To rehash the latest disaster Katie Couric and her crew have found themselves in with their latest anti-gun feature, Under The Gun, director Stephanie Soechtig admitted that one of her producers, a Colorado resident, may have violated federal firearms laws by purchasing a Bushmaster AR-15 rifle and three handguns in Arizona without a background check.
Generally speaking, out-of-state purchases are legal for long guns and shotguns, as long as a FFL dealer runs a background check. For some of these purchases, it depends on state laws between transferor and transferee, but for the most part, long guns aren’t an issue (again) as long as a background check is conducted.
Here’s the federal statute on out-of-state purchases:
How may an unlicensed person receive a firearm in his or her State that he or she purchased from an out–of–State source?
An unlicensed person who is not prohibited from receiving or possessing firearms may purchase a firearm from an out–of–State source, provided the transfer takes place through a Federal firearms licensee in his or her State of residence.
[18 U.S.C 922(a)(3) and 922(b)(3); 27 CFR 478.29]
Yet, that’s not what happened with this producer:
SOECHTIG: We sent a producer out and he was from Colorado. He went to Arizona, and he was able to buy a Bushmaster and then three other pistols without a background check in a matter of four hours. And that’s perfectly legal. He wasn’t doing some sort of underground market.
And he just met someone in the parking lot of Wendy’s and bought a Bushmaster. Legally. Like, this is legal.
Ammoland, who obtained the clip of Soechtig admitting to possible federal firearms violations, has more on this foul-up:
According to Ms. Soechtig, the producer met a private seller in a parking lot of a local Wendy’s, and in less than four hours and without a background check, obtained a Bushmaster rifle and three handguns.

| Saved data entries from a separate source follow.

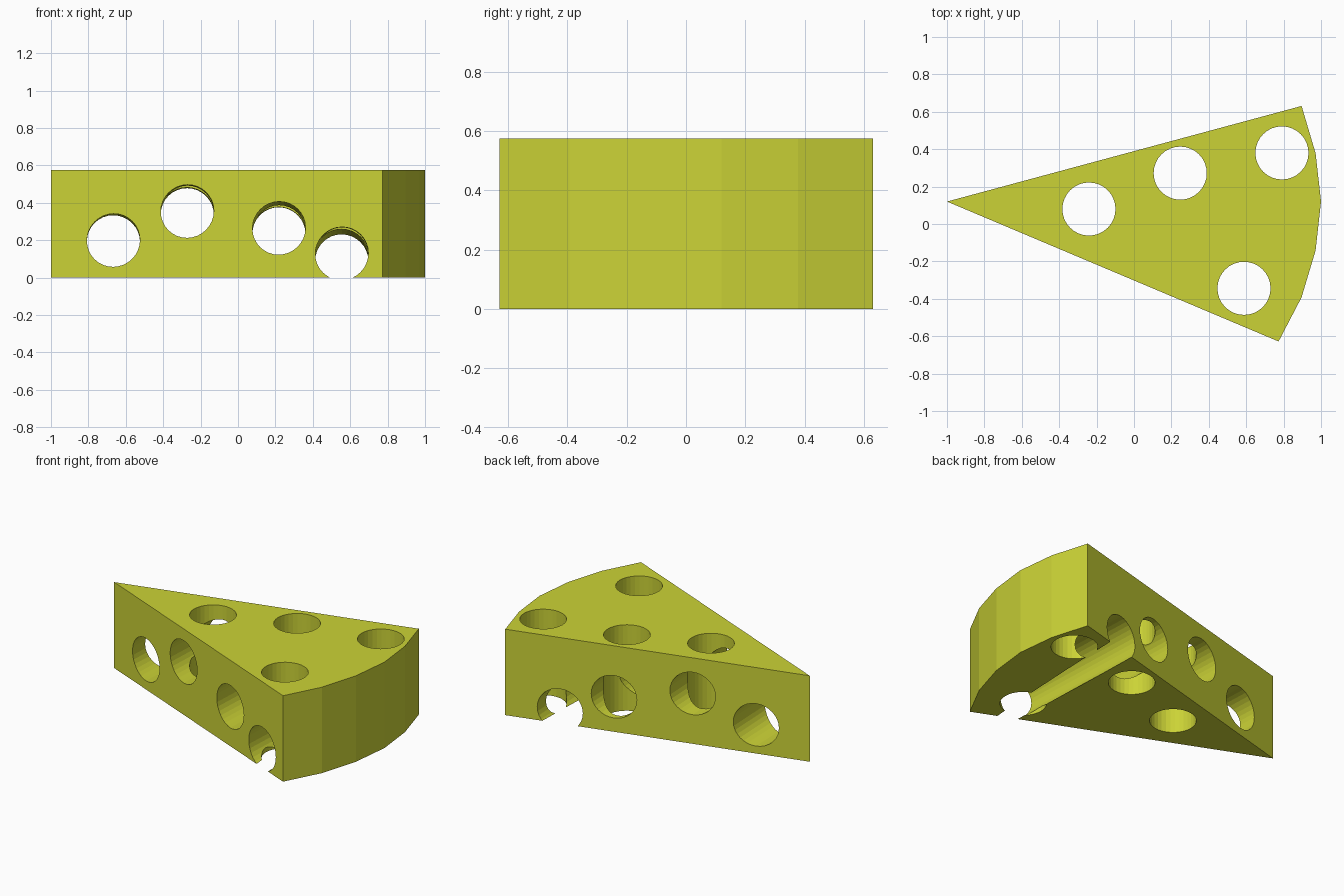
import bpy, bmesh, math

if "Cube" in bpy.data.objects:
    bpy.data.objects.remove(bpy.data.objects["Cube"])

HEIGHT = 0.575
HOLE_R = 0.142
TILT = math.radians(2.1)      # side holes drop slightly towards the back

rind_yellow = bpy.data.materials.new("cheese_yellow")
rind_yellow.diffuse_color = (0.60, 0.65, 0.037, 1)
rind_yellow.use_nodes = True
rind_yellow.node_tree.nodes["Principled BSDF"].inputs["Base Color"].default_value = rind_yellow.diffuse_color


def make_object(name, bm):
    mesh = bpy.data.meshes.new(name)
    bmesh.ops.recalc_face_normals(bm, faces=bm.faces[:])
    bm.to_mesh(mesh)
    bm.free()
    mesh.materials.append(rind_yellow)
    obj = bpy.data.objects.new(name, mesh)
    bpy.context.scene.collection.objects.link(obj)
    return obj


def hole_cutter(name, location, tilt):
    bm = bmesh.new()
    bmesh.ops.create_cone(bm, cap_ends=True, segments=32,
                          radius1=HOLE_R, radius2=HOLE_R, depth=4)
    obj = make_object(name, bm)
    obj.location = location
    obj.rotation_euler = (tilt, 0, 0)
    obj.hide_render = True
    return obj


# Wedge body: pointed tip and a faceted curved back
outline = [(-1, 0.12), (0.773, -0.628), (0.896, -0.392), (0.971, -0.141),
           (1, 0.12), (0.971, 0.378), (0.896, 0.631)]
bm = bmesh.new()
base = bm.faces.new([bm.verts.new((x, y, 0)) for x, y in outline])
top = bmesh.ops.extrude_face_region(bm, geom=[base])["geom"]
bmesh.ops.translate(bm, vec=(0, 0, HEIGHT),
                    verts=[g for g in top if isinstance(g, bmesh.types.BMVert)])
cheese = make_object("cheese_wedge", bm)

# Holes from top to bottom
cutters = [hole_cutter("vertical_hole", (x, y, HEIGHT / 2), 0)
           for x, y in [(-0.241, 0.08), (0.247, 0.272), (0.791, 0.38), (0.588, -0.344)]]

# Holes from the front side to the back side, placed by their front centre
for x, z in [(-0.666, 0.2), (-0.271, 0.355), (0.219, 0.265), (0.555, 0.129)]:
    front_y = 0.12 - 0.422 * (x + 1)
    cutters.append(hole_cutter("side_hole", (x, 0, z + front_y * math.tan(TILT)),
                               math.pi / 2 - TILT))

# Cut all holes, then bake the result and drop the cutters
for cutter in cutters:
    mod = cheese.modifiers.new(cutter.name, 'BOOLEAN')
    mod.operation = 'DIFFERENCE'
    mod.solver = 'EXACT'
    mod.object = cutter
bpy.context.view_layer.update()
depsgraph = bpy.context.evaluated_depsgraph_get()
cut_mesh = bpy.data.meshes.new_from_object(cheese.evaluated_get(depsgraph))
cheese.modifiers.clear()
cheese.data = cut_mesh
cut_mesh.materials.clear()
cut_mesh.materials.append(rind_yellow)
for face in cut_mesh.polygons:
    face.material_index = 0
for cutter in cutters:
    bpy.data.objects.remove(cutter)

Under current federal law it is a violation for any person to transfer, sell, trade, give, transport, or deliver any firearm to any person who the transferor knows or has reasonable cause to believe does not reside in the state in which the transferor resides. (18 U.S.C. § 922(a)(5).) Thus, by asking a private party in Arizona to sell the Colorado producer firearms, Ms. Soechtig and her staff induced an otherwise law abiding citizen to commit a federal crime. There was nothing legal about what Ms. Soechtig and her staff did, despite their slanted attempt to portray in their documentary the private sale of firearms as unregulated and legal.
It is also unlawful for any person other than a dealer to transport into or receive in the state where they reside any firearm purchased or otherwise obtained outside that State. (18 U.S.C. § 922(a)(3).) Violations of these laws can result in a hefty fine and a felony conviction of up to five years. (18 U.S.C. § 924(a)(1)(D).) Further, if two or more persons conspire to commit any offense, and at least one person commits an overt act in furtherance of the conspiracy, each party to the conspiracy can also face an additional fine and imprisonment for up to five years. (18 U.S.C. § 371.)
In light of this development, the National Shooting Sports Foundation has called on the Bureau of Alcohol, Tobacco, Firearms, and Explosives to launch a criminal investigation into this matter:
For that reason, based on statements made in a videotaped interview , we have to point out that it would appear that a producer of the Katie Couric documentary “Under the Gun” committed at least four federal felonies, one for each firearm he appears to have illegally purchased since the individual was not a resident of Arizona where he purchased the firearms. He may have also violated state criminal statutes. And, If Ms. Soechtig, the film’s director, sent him to Arizona to make these firearms purchases, as the tape appears to suggest, she may be guilty of engaging in a conspiracy to violate federal firearms laws and/or aiding and abetting the commission of these crimes her producer engaged in. We also have to ask what, if any, involvement did Ms. Couric as executive producer have in these purchases? The NSSF calls upon the Bureau of Alcohol, Tobacco, Forearms and Explosives (ATF) to open a criminal investigation into this important matter.
Soechtig has remained unapologetic over deliberately editing an interview with members of the Virginia Citizens Defense League for the film, which sparked the fallout over the film that seeks to look at the issue of gun control by getting the points of view from both sides. You can’t do that when you edit out the audio of the other side giving their position, which is exactly what Soechtig, Couric, and company did in the making of this feature—and now possible violations in federal firearms law. It’s a mess, and reinforces what many Second Amendment rights supporters already think about the liberal news media.